Stored items:
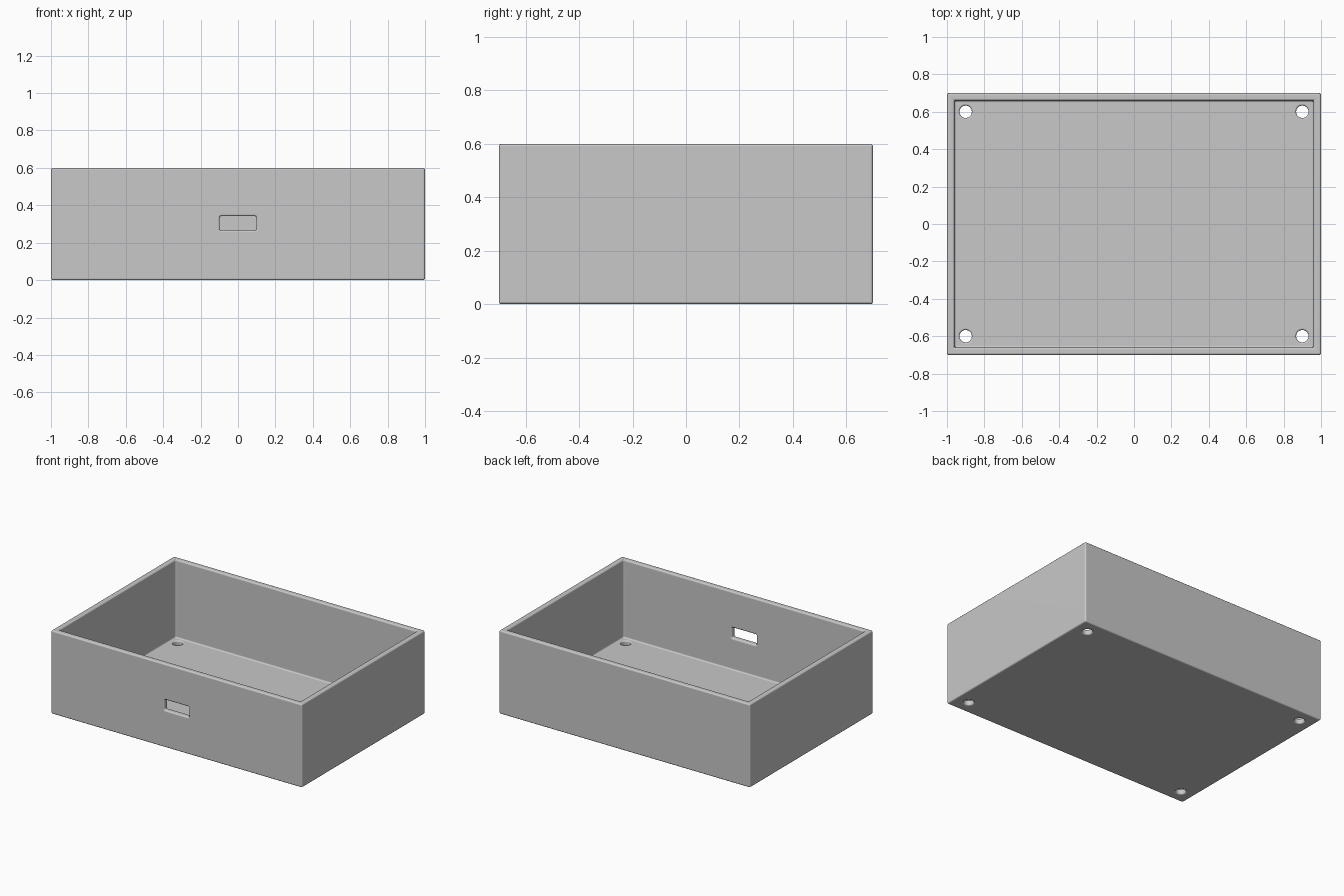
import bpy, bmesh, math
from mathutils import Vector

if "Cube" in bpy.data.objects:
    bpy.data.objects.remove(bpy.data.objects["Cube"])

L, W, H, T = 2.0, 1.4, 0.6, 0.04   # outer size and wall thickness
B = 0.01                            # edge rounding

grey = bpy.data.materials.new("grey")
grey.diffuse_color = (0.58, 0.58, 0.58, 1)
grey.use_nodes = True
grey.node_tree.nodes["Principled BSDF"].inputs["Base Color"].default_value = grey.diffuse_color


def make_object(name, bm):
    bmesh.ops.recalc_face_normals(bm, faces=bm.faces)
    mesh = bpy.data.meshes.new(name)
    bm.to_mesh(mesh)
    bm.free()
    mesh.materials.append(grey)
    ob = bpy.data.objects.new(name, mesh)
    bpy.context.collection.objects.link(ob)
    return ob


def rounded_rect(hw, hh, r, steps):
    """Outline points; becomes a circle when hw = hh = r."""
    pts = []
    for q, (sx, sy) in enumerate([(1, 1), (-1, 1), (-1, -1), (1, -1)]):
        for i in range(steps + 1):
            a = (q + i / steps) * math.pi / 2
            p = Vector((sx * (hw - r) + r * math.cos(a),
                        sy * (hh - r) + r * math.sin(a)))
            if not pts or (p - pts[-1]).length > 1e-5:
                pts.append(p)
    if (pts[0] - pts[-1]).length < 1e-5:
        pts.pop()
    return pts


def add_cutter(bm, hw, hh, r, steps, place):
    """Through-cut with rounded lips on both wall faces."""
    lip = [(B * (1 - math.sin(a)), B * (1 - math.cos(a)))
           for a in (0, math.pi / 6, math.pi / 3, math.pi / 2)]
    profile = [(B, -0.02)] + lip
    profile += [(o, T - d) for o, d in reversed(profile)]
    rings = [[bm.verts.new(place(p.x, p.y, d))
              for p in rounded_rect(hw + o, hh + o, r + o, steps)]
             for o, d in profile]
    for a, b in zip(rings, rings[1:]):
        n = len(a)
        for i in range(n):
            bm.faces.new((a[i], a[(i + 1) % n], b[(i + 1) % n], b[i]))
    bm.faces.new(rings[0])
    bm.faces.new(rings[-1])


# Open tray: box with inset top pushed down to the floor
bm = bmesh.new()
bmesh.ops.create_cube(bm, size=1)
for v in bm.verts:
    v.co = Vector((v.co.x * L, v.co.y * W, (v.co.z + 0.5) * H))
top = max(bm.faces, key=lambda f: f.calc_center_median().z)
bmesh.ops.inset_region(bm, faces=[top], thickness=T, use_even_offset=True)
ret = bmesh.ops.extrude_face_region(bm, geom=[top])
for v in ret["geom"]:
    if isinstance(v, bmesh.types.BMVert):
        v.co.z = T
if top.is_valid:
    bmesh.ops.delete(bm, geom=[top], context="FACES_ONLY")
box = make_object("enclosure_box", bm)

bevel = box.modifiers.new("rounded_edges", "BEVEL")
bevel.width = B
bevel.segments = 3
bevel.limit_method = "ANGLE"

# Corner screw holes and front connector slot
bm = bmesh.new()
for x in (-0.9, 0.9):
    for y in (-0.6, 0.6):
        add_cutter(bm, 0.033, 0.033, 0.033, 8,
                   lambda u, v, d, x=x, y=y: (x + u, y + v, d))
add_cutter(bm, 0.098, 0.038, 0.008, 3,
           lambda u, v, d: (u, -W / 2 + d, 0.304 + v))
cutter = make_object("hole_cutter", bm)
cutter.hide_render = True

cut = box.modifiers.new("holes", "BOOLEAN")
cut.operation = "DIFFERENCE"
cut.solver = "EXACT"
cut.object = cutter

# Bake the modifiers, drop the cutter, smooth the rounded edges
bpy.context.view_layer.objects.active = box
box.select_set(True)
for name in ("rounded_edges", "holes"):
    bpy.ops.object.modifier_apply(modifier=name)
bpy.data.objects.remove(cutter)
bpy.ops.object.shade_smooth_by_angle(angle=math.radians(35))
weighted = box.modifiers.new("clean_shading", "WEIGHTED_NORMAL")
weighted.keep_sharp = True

TASK TO CARRY OUT: Pull every line containing "with" out of the data above.

COMPLETED TASK:
    """Through-cut with rounded lips on both wall faces."""
# Open tray: box with inset top pushed down to the floor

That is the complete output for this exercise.